Without wanting to retread over old ground too much, "Yo Yo" is one of the singles he recorded for Pye Records once it became apparent that Decca no longer cared for his services. Recorded at the bum end of his solo career when his fan base had reached its most selective point, it failed to generate much interest in the UK despite numerous concessions to the emerging seventies sounds. Whilst his late sixties records did often show a little bit too much faith in raw beat sounds at a time when sophisticated rock and pop was the order of the day, this leans so heavily towards bubblegum pop and glam rock that you're left wondering why it didn't do some business at the turn of the new decade. True, "Yo Yo" does indeed seem rather like "Sugar Sugar" in places, but the stomping beats and the euphoric chorus show he'd lost none of his knack for commercial songwriting. Still, never mind - it was apparently a number seven hit in South Africa which perhaps served as some minor consolation.

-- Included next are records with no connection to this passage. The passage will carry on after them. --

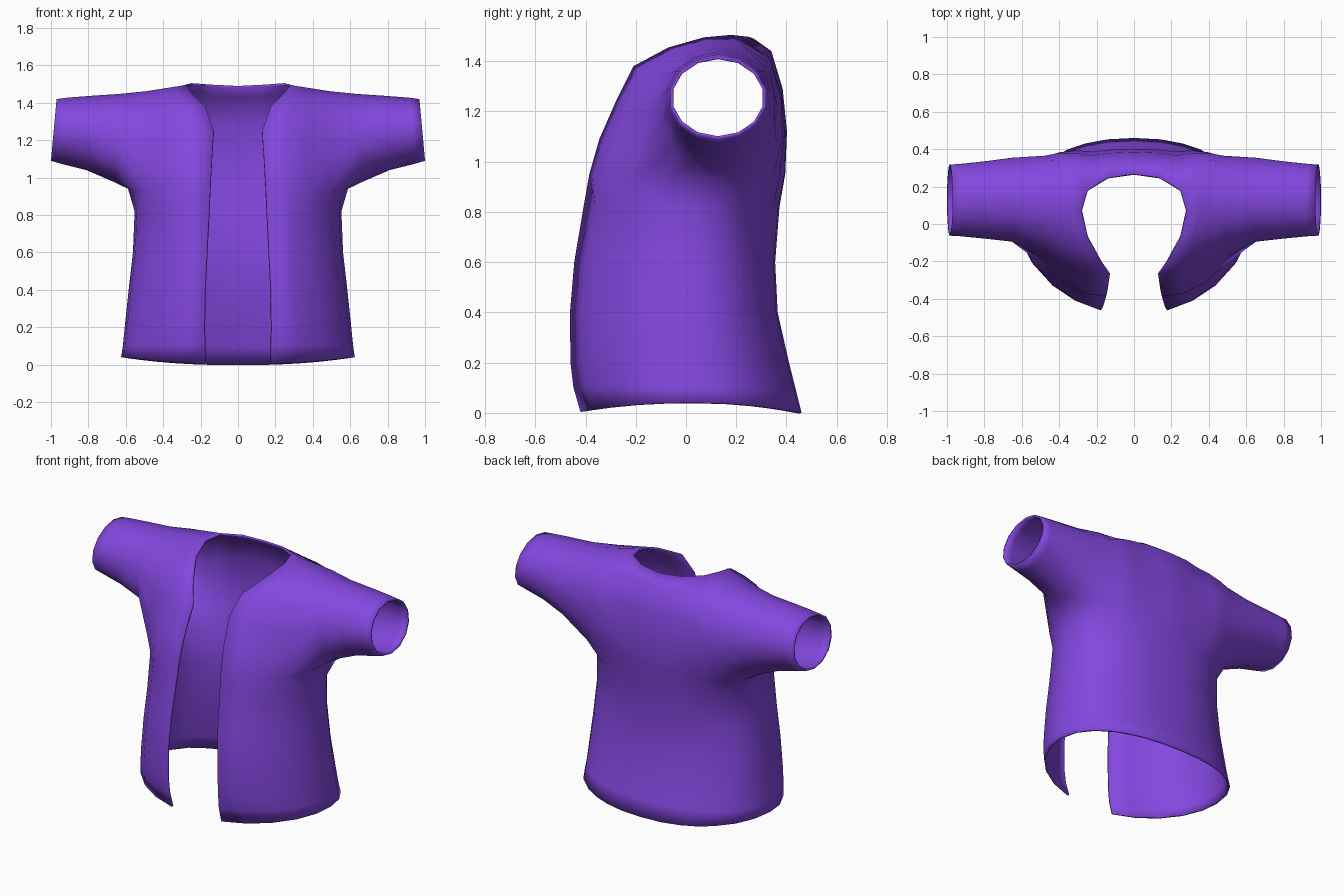
import bpy, bmesh, math
from mathutils import Vector as V

if "Cube" in bpy.data.objects:
    bpy.data.objects.remove(bpy.data.objects["Cube"])

purple = bpy.data.materials.new("purple cloth")
purple.diffuse_color = (0.23, 0.063, 0.74, 1)
purple.use_nodes = True
purple.node_tree.nodes["Principled BSDF"].inputs["Base Color"].default_value = purple.diffuse_color

bm = bmesh.new()


def verts(points):
    return [bm.verts.new(p) for p in points]


def bridge(a, b, closed=False):
    """Quads between two equal rows of vertices."""
    n = len(a)
    for i in range(n if closed else n - 1):
        j = (i + 1) % n
        bm.faces.new((a[i], a[j], b[j], b[i]))


# Over-the-shoulder strip: from front chest, over the shoulder, down the back
neck_side = [(.148, -.385, .95), (.14, -.345, 1.09), (.13, -.275, 1.25), (.175, -.21, 1.38),
             (.25, -.07, 1.455), (.28, .07, 1.495), (.25, .18, 1.505), (.24, .31, 1.44),
             (.23, .365, 1.29), (.22, .388, 1.12), (.22, .378, .95)]
arm_side = [(.49, -.215, .93), (.48, -.185, 1.05), (.48, -.155, 1.2), (.48, -.11, 1.34),
            (.49, 0, 1.435), (.49, .12, 1.462), (.49, .25, 1.44), (.48, .335, 1.36),
            (.48, .365, 1.22), (.48, .36, 1.08), (.49, .30, .94)]
bulge = [-.045, -.045, -.035, -.02, 0, 0, 0, .015, .015, .015, .02]
strip = []
for a, b, g in zip(neck_side, arm_side, bulge):
    strip.append(verts(V(a).lerp(V(b), k / 3) + V((0, g if k in (1, 2) else 0, 0))
                       for k in range(4)))
for r in range(10):
    bridge(strip[r], strip[r + 1])

# Upper back between the neck sides (neck edge down to armpit height)
back = [[(.14, .25, 1.497), (0, .27, 1.49)], [(.13, .335, 1.44), (0, .34, 1.44)],
        [(.12, .38, 1.29), (0, .385, 1.29)], [(.12, .398, 1.12), (0, .402, 1.12)],
        [(.11, .392, .95), (0, .395, .95)]]
back = [[strip[6 + i][0]] + verts(p) for i, p in enumerate(back)]
for r in range(4):
    bridge(back[r], back[r + 1])

# Armpit row and body below it, down to the flared hem
armpit = verts([(.562, -.07, .93), (.588, .08, .94), (.562, .225, .935)])
row = strip[0] + armpit + strip[10][::-1] + back[4][1:]
angles = [0, 31, 46, 62, 78, 92, 107, 122, 137, 148, 158, 169, 180]
#        z   half width, opening x, front y, back y
levels = [(.82, .553, .155, -.408, .372), (.6, .562, .167, -.445, .355),
          (.4, .585, .177, -.462, .365), (.2, .606, .18, -.46, .41),
          (.1, .616, .178, -.448, .435), (0, .625, .175, -.42, .46)]
for z, wide, gap, front, rear in levels:
    start = math.asin(gap / wide)
    mid = .02
    pts = []
    for i, deg in enumerate(angles):
        t = math.radians(deg) if i else start
        s, c = math.sin(t), math.cos(t)
        if c > 0:
            x, y = wide * s, mid - (mid - front) / math.cos(start) * c
        else:
            x, y = wide * s ** .9, mid + (rear - mid) * (-c) ** .9
        pts.append((0 if deg == 180 else x, y, z + (.04 * s * s if z < .01 else 0)))
    new = verts(pts)
    bridge(row, new)
    row = new

# Short sleeve: rings from the armhole to the cuff
loop = [armpit[1], armpit[0]] + [s[3] for s in strip] + [armpit[2]]
n = len(loop)
#        x   bottom, top, front y, back y, slant
rings = [(.65, .975, 1.447, -.1, .36, .01), (.8, 1.04, 1.437, -.083, .34, .01),
         (.93, 1.073, 1.427, -.07, .326, .012), (.985, 1.09, 1.42, -.067, .322, .015)]
for x, lo, hi, fy, by, slant in rings:
    pts = []
    for i in range(n):
        t = 2 * math.pi * i / n
        c, s = math.cos(t), math.sin(t)
        pts.append((x + slant * c, (fy + by) / 2 - (by - fy) / 2 * s,
                    (lo + hi) / 2 - (hi - lo) / 2 * c))
    new = verts(pts)
    bridge(loop, new, True)
    loop = new

# Make the cloth face outward
bmesh.ops.recalc_face_normals(bm, faces=bm.faces)
bm.normal_update()
out = 0
for f in bm.faces:
    c = f.calc_center_median()
    if c.z < .7:
        out += f.normal.x * c.x + f.normal.y * c.y
if out < 0:
    bmesh.ops.reverse_faces(bm, faces=bm.faces)

mesh = bpy.data.meshes.new("open_jacket")
bm.to_mesh(mesh)
bm.free()
mesh.materials.append(purple)
jacket = bpy.data.objects.new("open_jacket", mesh)
bpy.context.collection.objects.link(jacket)
bpy.context.view_layer.objects.active = jacket
jacket.select_set(True)
bpy.ops.object.shade_smooth()

# Second half and thin cloth thickness
mirror = jacket.modifiers.new("mirror", 'MIRROR')
mirror.use_clip = True
cloth = jacket.modifiers.new("cloth", 'SOLIDIFY')
cloth.thickness = .012
cloth.offset = -1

Chris Andrews remains an active singer/songwriter, and among the more unusual strings to his bow is the theme music to Channel Four's "Chart Show" in the eighties. Meanwhile, "Nothing Less Than Brilliant" by Sandie Shaw, issued in 1988, remains a ridiculously ignored piece of greatness which showed the world how jangly, female-fronted indie pop really should be done.